Educator Spotlight History is Present

Meet Meaghan and Mark


This is a series where we introduce educators who work with us at the Museum and help us help other teachers. Meet Meaghan Rymer and Jonathan “Mark” Grow, members of our Teacher Advisory Council!

Meaghan Rymer of Richmond, VA

Meaghan Rymer

Where and what do you teach?

I am a 7th grade US History II teacher at River City Middle School in Richmond, Virginia.

Give us your twitter-length philosophy of education.

I believe children, especially teenagers, want to know the truth of what really happened in history. It is our duty as educators to step out of our comfort zones, educate ourselves, and teach as open and as honestly as possible.

What do you find to be the most challenging aspect of teaching social studies and the Civil War era?  

The most challenging aspect of teaching social studies is how limited our standards can be. So many stories can be told for every single historical event and our curriculum often leaves out the most important voices. The challenge comes when, as teachers, we want those stories to be told but have to choose which ones.
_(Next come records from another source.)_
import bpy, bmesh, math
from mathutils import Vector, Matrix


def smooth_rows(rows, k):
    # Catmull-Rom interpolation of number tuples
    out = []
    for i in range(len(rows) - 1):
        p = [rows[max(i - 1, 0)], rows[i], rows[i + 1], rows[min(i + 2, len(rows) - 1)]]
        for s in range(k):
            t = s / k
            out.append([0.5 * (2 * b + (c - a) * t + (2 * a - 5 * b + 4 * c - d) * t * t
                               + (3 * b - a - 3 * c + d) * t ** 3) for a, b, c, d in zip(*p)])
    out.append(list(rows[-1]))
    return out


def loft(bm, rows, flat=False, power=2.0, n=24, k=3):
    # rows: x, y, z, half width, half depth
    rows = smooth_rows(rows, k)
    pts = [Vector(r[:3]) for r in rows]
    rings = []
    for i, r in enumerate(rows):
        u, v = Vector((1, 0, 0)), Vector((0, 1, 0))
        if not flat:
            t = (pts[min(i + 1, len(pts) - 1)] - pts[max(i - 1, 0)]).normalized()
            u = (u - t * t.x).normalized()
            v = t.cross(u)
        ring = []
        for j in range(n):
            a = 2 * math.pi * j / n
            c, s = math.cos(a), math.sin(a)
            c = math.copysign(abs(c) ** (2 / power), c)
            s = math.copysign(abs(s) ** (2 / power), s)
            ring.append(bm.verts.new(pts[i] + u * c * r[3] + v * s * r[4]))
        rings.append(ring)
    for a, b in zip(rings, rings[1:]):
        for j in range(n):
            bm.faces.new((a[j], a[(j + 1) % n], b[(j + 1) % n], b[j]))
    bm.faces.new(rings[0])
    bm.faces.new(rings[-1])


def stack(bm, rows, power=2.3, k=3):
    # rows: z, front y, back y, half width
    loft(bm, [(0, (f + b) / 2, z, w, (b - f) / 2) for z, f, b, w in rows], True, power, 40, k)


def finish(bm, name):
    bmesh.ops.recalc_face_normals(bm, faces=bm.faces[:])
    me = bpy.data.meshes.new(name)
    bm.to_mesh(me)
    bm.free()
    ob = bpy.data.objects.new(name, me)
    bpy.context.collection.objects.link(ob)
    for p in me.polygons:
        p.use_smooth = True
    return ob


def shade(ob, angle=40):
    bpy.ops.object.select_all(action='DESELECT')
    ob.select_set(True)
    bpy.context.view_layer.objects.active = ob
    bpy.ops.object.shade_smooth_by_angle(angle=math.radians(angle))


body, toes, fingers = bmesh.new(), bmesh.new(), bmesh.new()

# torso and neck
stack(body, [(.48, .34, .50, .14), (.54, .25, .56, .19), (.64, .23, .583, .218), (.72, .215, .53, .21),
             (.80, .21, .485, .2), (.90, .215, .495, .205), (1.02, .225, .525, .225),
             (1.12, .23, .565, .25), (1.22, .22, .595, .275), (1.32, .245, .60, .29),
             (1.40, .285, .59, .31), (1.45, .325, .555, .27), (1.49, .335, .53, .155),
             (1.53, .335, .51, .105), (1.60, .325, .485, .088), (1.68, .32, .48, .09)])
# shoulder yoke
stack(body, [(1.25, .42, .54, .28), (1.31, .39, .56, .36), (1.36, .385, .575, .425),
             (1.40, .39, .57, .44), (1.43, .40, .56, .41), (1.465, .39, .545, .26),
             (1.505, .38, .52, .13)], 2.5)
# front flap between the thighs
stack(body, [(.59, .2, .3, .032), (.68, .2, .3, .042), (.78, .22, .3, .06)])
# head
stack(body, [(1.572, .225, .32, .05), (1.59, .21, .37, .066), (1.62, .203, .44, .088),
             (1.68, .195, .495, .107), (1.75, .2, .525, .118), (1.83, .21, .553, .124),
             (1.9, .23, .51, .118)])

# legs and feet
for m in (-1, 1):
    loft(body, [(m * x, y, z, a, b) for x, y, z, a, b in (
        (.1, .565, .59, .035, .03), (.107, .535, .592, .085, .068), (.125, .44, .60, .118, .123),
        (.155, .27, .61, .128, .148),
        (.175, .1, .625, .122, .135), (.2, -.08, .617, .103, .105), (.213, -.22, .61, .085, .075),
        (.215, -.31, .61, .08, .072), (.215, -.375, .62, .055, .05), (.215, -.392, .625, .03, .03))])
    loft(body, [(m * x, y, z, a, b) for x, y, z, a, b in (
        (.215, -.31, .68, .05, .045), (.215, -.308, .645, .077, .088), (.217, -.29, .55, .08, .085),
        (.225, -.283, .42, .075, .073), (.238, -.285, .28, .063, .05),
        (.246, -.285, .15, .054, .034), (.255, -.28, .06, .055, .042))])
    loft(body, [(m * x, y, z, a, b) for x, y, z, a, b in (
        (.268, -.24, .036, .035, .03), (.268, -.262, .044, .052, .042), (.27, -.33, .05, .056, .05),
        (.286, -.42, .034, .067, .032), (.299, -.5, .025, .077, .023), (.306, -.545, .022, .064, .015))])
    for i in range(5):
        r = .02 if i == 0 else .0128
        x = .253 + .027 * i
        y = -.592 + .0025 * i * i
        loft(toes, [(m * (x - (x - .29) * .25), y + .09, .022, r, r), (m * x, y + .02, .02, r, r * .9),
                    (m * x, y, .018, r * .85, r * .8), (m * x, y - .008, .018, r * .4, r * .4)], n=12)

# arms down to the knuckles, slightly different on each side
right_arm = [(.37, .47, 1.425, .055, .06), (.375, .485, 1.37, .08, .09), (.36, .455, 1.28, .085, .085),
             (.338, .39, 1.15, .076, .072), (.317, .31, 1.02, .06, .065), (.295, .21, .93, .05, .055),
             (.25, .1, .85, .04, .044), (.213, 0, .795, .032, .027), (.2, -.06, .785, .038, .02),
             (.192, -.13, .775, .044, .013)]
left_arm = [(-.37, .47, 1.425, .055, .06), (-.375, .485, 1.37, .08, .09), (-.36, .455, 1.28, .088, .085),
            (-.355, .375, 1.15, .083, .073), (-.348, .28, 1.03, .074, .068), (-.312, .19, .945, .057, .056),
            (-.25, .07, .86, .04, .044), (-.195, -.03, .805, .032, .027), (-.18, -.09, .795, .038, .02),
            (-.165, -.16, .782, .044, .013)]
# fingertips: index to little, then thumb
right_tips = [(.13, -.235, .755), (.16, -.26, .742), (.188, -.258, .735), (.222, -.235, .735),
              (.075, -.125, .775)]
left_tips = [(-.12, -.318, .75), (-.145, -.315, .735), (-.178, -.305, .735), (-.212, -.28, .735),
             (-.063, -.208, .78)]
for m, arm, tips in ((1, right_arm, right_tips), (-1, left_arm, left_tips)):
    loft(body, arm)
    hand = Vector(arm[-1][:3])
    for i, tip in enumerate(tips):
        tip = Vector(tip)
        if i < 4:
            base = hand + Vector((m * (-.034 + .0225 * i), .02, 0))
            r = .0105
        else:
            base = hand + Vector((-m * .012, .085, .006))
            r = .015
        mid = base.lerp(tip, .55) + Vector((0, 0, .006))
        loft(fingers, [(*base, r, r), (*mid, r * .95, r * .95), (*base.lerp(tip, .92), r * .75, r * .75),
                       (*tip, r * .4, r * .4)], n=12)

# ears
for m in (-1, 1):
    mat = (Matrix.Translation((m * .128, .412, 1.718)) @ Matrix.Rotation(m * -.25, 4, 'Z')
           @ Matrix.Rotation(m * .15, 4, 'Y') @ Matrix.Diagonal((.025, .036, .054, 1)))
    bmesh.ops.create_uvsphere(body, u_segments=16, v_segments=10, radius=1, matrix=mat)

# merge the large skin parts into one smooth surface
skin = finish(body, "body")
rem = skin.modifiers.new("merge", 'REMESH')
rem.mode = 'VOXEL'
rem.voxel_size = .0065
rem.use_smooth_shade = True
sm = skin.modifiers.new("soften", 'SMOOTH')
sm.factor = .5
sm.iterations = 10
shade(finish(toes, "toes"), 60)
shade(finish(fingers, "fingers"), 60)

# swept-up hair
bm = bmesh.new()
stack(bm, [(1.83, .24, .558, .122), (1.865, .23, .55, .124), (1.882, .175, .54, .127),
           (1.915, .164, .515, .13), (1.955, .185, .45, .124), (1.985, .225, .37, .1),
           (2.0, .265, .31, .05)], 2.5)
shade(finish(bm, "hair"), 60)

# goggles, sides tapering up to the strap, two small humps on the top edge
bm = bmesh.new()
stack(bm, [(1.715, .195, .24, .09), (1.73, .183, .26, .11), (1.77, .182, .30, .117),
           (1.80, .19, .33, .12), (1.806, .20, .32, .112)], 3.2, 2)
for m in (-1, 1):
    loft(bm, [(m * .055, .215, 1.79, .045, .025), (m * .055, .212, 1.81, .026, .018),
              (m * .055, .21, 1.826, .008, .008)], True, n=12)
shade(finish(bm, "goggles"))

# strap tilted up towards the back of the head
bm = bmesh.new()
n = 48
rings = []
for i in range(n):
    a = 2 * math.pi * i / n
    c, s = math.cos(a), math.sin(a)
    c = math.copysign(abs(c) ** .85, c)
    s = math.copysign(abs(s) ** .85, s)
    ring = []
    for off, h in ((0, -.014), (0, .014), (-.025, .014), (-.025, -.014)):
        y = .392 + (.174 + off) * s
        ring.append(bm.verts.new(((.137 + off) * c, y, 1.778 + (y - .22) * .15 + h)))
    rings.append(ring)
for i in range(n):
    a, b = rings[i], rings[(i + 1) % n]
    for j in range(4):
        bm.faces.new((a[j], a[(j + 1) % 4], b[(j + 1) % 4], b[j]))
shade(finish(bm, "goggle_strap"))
When teaching the Civil War Era, I always find that students lose interest the moment they have to learn battles and dates. The challenge is finding ways to keep them engaged and interested.

What strategies do you use in your classroom to overcome those challenges?

The main strategy I use to overcome some of these challenges is by researching people and their experiences and presenting the information through their stories. I use a lot of primary sources, especially photographs to help the students connect the people to the events. 

Tell us about your experience collaborating with the museum and being part of ACWM’s Teacher Advisory Council.

I have been a member of the ACWM’s Teacher Advisory Council for 6 years. The museum’s resources and expertise has helped both in my classroom and with work I have done outside the classroom. It was an honor to be able to preview the new main exhibition and help the staff form meaningful resources for educators. I have learned a great deal about the Civil War and teaching strategies from other members of the council.


Mark Grow of Raleigh, NC

Joanathan “Mark” Grow

Where and what do you teach?

​I teach at Millbrook High School in Raleigh, NC. I teach IB History of the Americas and Lessons of Vietnam. IB History has a focused study of the early national and middle periods of US History. My curriculum culminates with the American Civil War and Reconstruction.

Give us your twitter-length philosophy of education.

My teaching philosophy is rooted in a desire for students to develop a personal and lasting interest in both the past and today’s world. Sparking students’ personal interest is key to their engagement with the past. Once this spark for real learning happens, students take ownership of their own education, which will always be with them.

What do you find to be the most challenging aspect of teaching social studies and the Civil War era?

The most challenging aspect of teaching social studies is creating and maintaining a classroom culture of positive inquiry about the past and its effects on people today. My students come from all different backgrounds. Some can trace thier roots to the first New England and Jamestown colonies. Others have no knowledge at all. Some discover that their ancestors owned people. Some of their classmates discover that their ancestors were enslaved. Having an open discussion about Thomas Jefferson, his half-brother, and meaning of the Declaration of Independence with students of varied backgrounds and perspectives is a challenge. Having an open conversation about the complexities of the past is something students want to do, but first they need to know that having a worthwhile conversation means listening to others in a calm manner and having a productive response.

What strategies do you use in your classroom to overcome those challenges?

Creating a safe and positive environment is crucial. Students need to feel that their opinions can be safely shared and heard. Students need to be shown that it is ok to listen, hear, and how to question another’s’ opinion. Public discourse is negatively charged right now, and students need to be exposed to the idea that that is not normal or healthy. I work hard in my classes to set protocols and model examples for how to question and challenge others’ opinion with the goal of understanding, rather than judging. 

Tell us about your experience collaborating with the museum and being part of ACWM’s Teacher Advisory Council.

It has been heartening to hear that other teachers share a similar teaching philosophy and experience the same challenges. The resources for teachers and opportunities for classes to learn from the Museum’s displays are wonderful additions to my curriculum. Being a part of this group is helping me present the past and facilitate discussions that link the past to the present in a meaningful and productive way.